SL: Well my job is precisely to have something in my head that is not in your head. I'm not playing the psychoanalyst, [trying to figure out what's in your head.] What I'm doing is reading the image against its historical background. It's not meant to be personal--
EOM: I'm just saying as I recall whatever the hell I thought I was doing, standing on a beach--it wasn't intentional. I do think that letting things go instead of chasing back things that were formative in my life...I prefer to let things turn over.
Lavin was clearly frustrated by Moss’ refusal to admit that he could have been part of something that he wouldn’t necessarily individually intend -- that is, part of a celebrated male-dominated architectural community that existed during the upswing of ‘70s feminism. Lavin’s didn’t seem to be trying to corner Moss into admitting sexist complacency or misogyny, only to question his professional operation as championing the architect’s intent above all environmental or historical interpretations. The conversation moved into Moss’ current role as Director of SCI-Arc, and his operations in Culver City, as Lavin tried to tease out a pedagogical focus despite Moss’ insistence that “I'm the guy who said that SCI-Arc doesn't have a pedagogy”.
What followed was a kind of hilarious exchange between someone whose professional title is “Director of Critical Studies”, and an architect refusing to engage with critical interpretations of his work. If the first rule of improv is to “say yes” to your interlocutor, then Moss wasn’t exactly playing nice -- when Lavin started questioning the style of building photographs on EOM’s website, Moss refused to accept any premise that didn’t prioritize the intent of his firm, but didn't say what that intent actually was. Going beyond rejection of the intentional fallacy, Moss seemed to embrace the romantic model of the architect as a solitary, self-inspiring creator of immaculate ideas -- a perspective that Lavin, in the opening of the conversation, suggested was harmful to architecture's professional reputation. In an era of collective criticism and the “diffuse democracy” of the internet, a collage of interpretations and criticisms can crop up in response to any authority’s opinion, and in this day and age the architect has a responsibility to accept the inevitability of that reaction.

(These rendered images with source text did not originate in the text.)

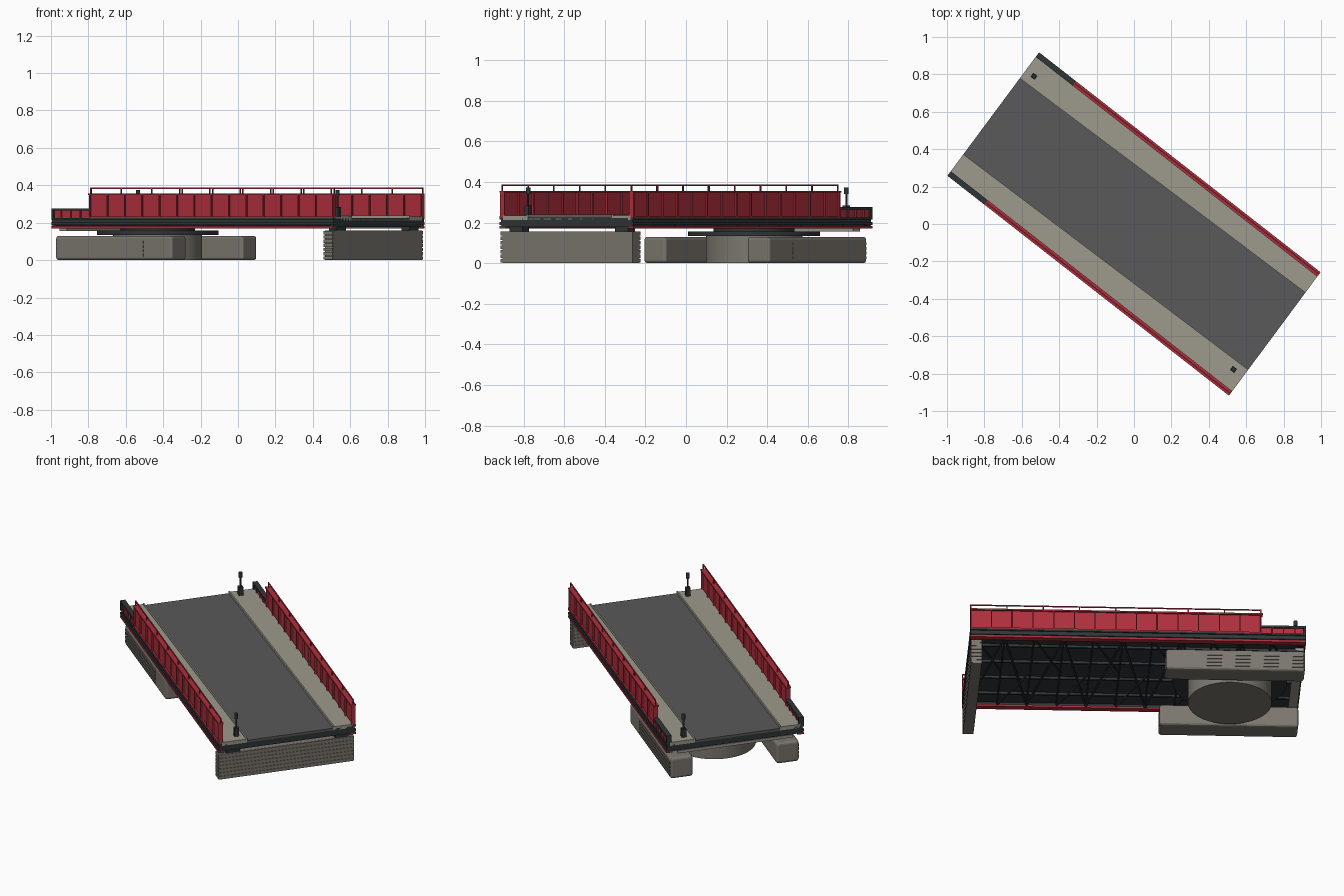
import bpy, bmesh
from mathutils import Vector

if "Cube" in bpy.data.objects:
    bpy.data.objects.remove(bpy.data.objects["Cube"])

# Skewed bridge frame: u runs along the span, v across it
U, V = Vector((0.788, -0.6155, 0)), Vector((0.596, 0.803, 0))
L, W = 0.955, 0.411


def material(name, rgb):
    m = bpy.data.materials.new(name)
    m.diffuse_color = (*rgb, 1)
    m.use_nodes = True
    m.node_tree.nodes["Principled BSDF"].inputs["Base Color"].default_value = m.diffuse_color
    return m


RED = material("red_paint", (0.42, 0.028, 0.045))
DARK = material("dark_steel", (0.03, 0.036, 0.038))
ROAD = material("asphalt", (0.1, 0.1, 0.1))
WALK = material("walkway", (0.34, 0.32, 0.265))
STONE = material("stone", (0.2, 0.185, 0.16))


def part(name, prisms, mat):
    """One object from prisms: (uv corner list, z0, z1)."""
    bm = bmesh.new()
    for pts, z0, z1 in prisms:
        lo, hi = [[bm.verts.new(U * u + V * v + Vector((0, 0, z))) for u, v in pts] for z in (z0, z1)]
        n = len(pts)
        bm.faces.new(lo[::-1])
        bm.faces.new(hi)
        for i in range(n):
            j = (i + 1) % n
            bm.faces.new((lo[i], lo[j], hi[j], hi[i]))
    bmesh.ops.recalc_face_normals(bm, faces=bm.faces[:])
    me = bpy.data.meshes.new(name)
    bm.to_mesh(me)
    bm.free()
    me.materials.append(mat)
    ob = bpy.data.objects.new(name, me)
    bpy.context.collection.objects.link(ob)
    return ob


def box(u0, u1, v0, v1, z0, z1):
    return [(u0, v0), (u1, v0), (u1, v1), (u0, v1)], z0, z1


def bar(p, q, w, z0, z1):
    p, q = Vector(p), Vector(q)
    d = (q - p).normalized() * w / 2
    n = Vector((-d.y, d.x))
    return [tuple(c) for c in (p - n, q - n, q + n, p + n)], z0, z1


def cylinder(name, x, y, r, z0, z1, mat, sides=64):
    bpy.ops.mesh.primitive_cylinder_add(vertices=sides, radius=r, depth=z1 - z0, location=(x, y, (z0 + z1) / 2))
    ob = bpy.context.object
    ob.name = name
    ob.data.materials.append(mat)
    bpy.ops.object.shade_smooth_by_angle()


# Deck: roadway runs slightly askew between tapering walkways
road = [(-L, -0.27), (L, -0.24), (L, 0.277), (-L, 0.24)]
part("roadway", [(road, 0.212, 0.226)], ROAD)
part("walkways", [([(-L, -0.39), (L, -0.39), (L, -0.24), (-L, -0.27)], 0.212, 0.234),
                  ([(-L, 0.24), (L, 0.277), (L, 0.39), (-L, 0.39)], 0.212, 0.234)], WALK)
part("kerbs", [bar((-L, -0.272), (L, -0.242), 0.008, 0.22, 0.239),
               bar((-L, 0.242), (L, 0.279), 0.008, 0.22, 0.239)], WALK)
part("deck_plate", [box(-L, L, -0.39, 0.39, 0.203, 0.212)], DARK)
part("deck_end_beams", [box(s * L, s * (L - 0.02), -0.4, 0.4, 0.178, 0.222) for s in (-1, 1)], DARK)

# Side girders, built once per side
start = -0.70
bays = 14
step = (L - 0.006 - start) / bays
for s, side in ((-1, "front"), (1, "back")):
    def sbox(u0, u1, v0, v1, z0, z1):
        return box(u0, u1, s * v0, s * v1, z0, z1)

    part(side + "_edge_beam", [sbox(-L, L, 0.388, 0.404, 0.185, 0.226),
                               sbox(-L, L, 0.388, W, 0.216, 0.226),
                               sbox(-L, L, 0.388, W, 0.188, 0.203)], DARK)
    part(side + "_bottom_flange", [sbox(-L, L, 0.375, W, 0.17, 0.183)], RED)
    # tall web with flange and stiffeners
    tall = [sbox(start, L, 0.393, 0.401, 0.22, 0.35),
            sbox(start - 0.008, L, 0.381, W, 0.347, 0.356),
            sbox(start, L, 0.383, W, 0.226, 0.233)]
    for i in range(bays + 1):
        u = start + 0.003 + i * step
        tall.append(sbox(u - 0.003, u + 0.003, 0.383, W - 0.001, 0.226, 0.35))
    part(side + "_girder_web", tall, RED)
    # handrail above the girder
    rail = [sbox(start, L, 0.394, 0.4, 0.381, 0.387)]
    for i in range(9):
        u = start + 0.003 + i * (L - start - 0.006) / 8
        rail.append(sbox(u - 0.003, u + 0.003, 0.394, 0.4, 0.354, 0.384))
    part(side + "_handrail", rail, RED)
    # low section at the pivot end
    low = [sbox(-L + 0.01, start, 0.392, 0.402, 0.22, 0.266)]
    low += [sbox(u, u + 0.006, 0.384, W - 0.001, 0.226, 0.266) for u in (-0.895, -0.83, -0.765)]
    part(side + "_low_web", low, RED)
    part(side + "_low_cap", [sbox(-L, start, 0.381, W, 0.264, 0.277),
                             sbox(-L, -L + 0.014, 0.381, W, 0.22, 0.27)], DARK)

# Underside framing
frame = []
n = 11
cell = 2 * (L - 0.03) / n
for i in range(n + 1):
    u = -L + 0.03 + i * cell
    frame.append(box(u - 0.004, u + 0.004, -0.385, 0.385, 0.183, 0.204))
    if i < n:
        a, b = (-0.38, 0.38) if i % 2 else (0.38, -0.38)
        frame.append(bar((u, a), (u + cell, b), 0.01, 0.176, 0.186))
        frame.append(bar((u, 0), (u + cell, a), 0.008, 0.177, 0.185))
part("cross_bracing", frame, DARK)
part("stringers", [box(-L + 0.03, L - 0.03, v - 0.005, v + 0.005, 0.188, 0.204)
                   for v in (-0.27, -0.09, 0.09, 0.27)], DARK)

# Far pier with coursed ends and bearings
courses = [box(0.892, 0.948, -0.398, 0.398, 0, 0.157)]
for i in range(7):
    z = i * 0.0224
    courses.append(box(0.889, 0.951, -0.409, 0.402, z + 0.003, z + 0.0205))
part("end_pier", courses, STONE)
part("pier_bearings", [box(0.89, 0.945, v - 0.04, v + 0.04, 0.155, 0.18) for v in (-0.32, 0.33)], DARK)

# Pivot pier, turntable and guide walls
cx, cy = (U * -0.545).xy
cylinder("pivot_pier", cx, cy, 0.238, 0, 0.135, STONE)
cylinder("turntable_ring", cx, cy, 0.325, 0.135, 0.157, DARK)
cylinder("turntable_hub", cx, cy, 0.2, 0.155, 0.205, DARK)
for s, side in ((-1, "front"), (1, "back")):
    wall = part(side + "_guide_wall", [box(-0.95, -0.16, s * 0.25, s * 0.385, 0, 0.13)], STONE)
    bev = wall.modifiers.new("round_edges", "BEVEL")
    bev.width = 0.015
    bev.segments = 3
    # timber courses on the outer face
    part(side + "_guide_wall_timbers",
         [box(-0.94, -0.35, s * 0.38, s * 0.388, z, z + 0.014) for z in (0.02, 0.043, 0.066, 0.089)], STONE)
part("abutment_beam", [box(-0.948, -0.895, -0.35, 0.34, 0.155, 0.172)], WALK)
part("end_bearings", [box(-0.94, -0.9, v - 0.03, v + 0.03, 0.17, 0.205) for v in (-0.25, 0.25)], DARK)

# Signal posts on the wide walkway corners
for i, (x, y) in enumerate(((-0.535, 0.79), (0.532, -0.778)), 1):
    u, v = 0.803 * x - 0.596 * y, 0.788 * y + 0.6155 * x
    part(f"signal_box_{i}", [box(u - 0.014, u + 0.014, v - 0.013, v + 0.013, 0.23, 0.285)], DARK)
    cylinder(f"signal_pole_{i}", x, y, 0.005, 0.28, 0.35, DARK, 12)
    cylinder(f"signal_head_{i}", x, y, 0.011, 0.342, 0.374, DARK, 16)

In some ways, though, Moss’ refusal to engage with alternate critical opinions, or concretely define his own, may partially explain his strength as director at SCI-Arc. How do you keep an educational institution founded on youthful, innovative contrarianism fresh after forty years? By refusing to adopt any pedagogy -- the architect is free to take up any provisional outlook to realize (and here’s the allegiance to that romantic notion of solitary-creation) their idea. As soon as things start to concretize, they become antithetical to SCI-Arc's origin, and it’s time to move on -- no apologies.